Find the lines below that contain the string "collar". Copy each one.

════════════════

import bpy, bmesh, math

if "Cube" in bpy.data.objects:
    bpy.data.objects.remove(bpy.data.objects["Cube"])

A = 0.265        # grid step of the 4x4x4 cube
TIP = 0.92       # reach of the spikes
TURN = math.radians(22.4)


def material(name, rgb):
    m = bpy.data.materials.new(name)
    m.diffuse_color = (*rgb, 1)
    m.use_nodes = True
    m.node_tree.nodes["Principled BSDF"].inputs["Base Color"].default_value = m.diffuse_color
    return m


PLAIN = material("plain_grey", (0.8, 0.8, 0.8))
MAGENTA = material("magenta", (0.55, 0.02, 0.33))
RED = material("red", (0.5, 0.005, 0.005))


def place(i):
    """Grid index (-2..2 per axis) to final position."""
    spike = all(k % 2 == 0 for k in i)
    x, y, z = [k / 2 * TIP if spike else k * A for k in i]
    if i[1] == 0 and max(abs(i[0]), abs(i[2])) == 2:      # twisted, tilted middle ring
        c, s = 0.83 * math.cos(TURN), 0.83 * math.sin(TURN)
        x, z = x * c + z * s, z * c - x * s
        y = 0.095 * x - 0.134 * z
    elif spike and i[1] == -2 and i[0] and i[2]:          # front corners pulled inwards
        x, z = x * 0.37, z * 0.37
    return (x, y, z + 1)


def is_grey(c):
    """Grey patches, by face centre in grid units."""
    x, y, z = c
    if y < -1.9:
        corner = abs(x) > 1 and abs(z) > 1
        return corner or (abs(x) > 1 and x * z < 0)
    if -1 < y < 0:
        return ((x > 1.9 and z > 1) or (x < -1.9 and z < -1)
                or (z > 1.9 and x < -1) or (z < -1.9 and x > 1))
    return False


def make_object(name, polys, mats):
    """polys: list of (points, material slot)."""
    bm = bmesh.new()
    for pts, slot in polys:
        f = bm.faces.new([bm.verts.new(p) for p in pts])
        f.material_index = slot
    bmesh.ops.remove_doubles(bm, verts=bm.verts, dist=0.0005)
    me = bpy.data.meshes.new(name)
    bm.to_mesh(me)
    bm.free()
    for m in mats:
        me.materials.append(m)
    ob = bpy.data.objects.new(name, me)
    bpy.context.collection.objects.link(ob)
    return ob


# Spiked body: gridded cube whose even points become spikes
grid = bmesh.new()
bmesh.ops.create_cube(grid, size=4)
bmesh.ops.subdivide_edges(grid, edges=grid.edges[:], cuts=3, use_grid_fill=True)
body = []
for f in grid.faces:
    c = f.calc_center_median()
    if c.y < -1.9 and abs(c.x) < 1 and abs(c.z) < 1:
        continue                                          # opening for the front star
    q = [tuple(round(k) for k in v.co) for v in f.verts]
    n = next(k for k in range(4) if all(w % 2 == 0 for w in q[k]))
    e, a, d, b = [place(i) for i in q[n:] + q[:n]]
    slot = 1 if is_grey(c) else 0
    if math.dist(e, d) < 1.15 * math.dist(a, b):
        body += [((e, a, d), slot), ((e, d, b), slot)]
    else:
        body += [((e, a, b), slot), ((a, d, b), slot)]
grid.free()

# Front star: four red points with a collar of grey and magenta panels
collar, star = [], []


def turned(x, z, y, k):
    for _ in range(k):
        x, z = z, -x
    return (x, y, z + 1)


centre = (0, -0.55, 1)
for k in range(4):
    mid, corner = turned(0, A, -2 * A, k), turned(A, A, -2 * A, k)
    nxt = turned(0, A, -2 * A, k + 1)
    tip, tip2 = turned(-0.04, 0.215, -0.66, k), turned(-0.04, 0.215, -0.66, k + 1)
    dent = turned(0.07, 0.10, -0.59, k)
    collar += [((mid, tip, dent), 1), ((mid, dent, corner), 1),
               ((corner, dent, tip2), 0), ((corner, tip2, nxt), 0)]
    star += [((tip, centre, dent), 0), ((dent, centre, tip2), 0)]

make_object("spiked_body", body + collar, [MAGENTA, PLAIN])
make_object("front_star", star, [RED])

════════════════

### [Result below]
# Front star: four red points with a collar of grey and magenta panels
collar, star = [], []
    collar += [((mid, tip, dent), 1), ((mid, dent, corner), 1),
make_object("spiked_body", body + collar, [MAGENTA, PLAIN])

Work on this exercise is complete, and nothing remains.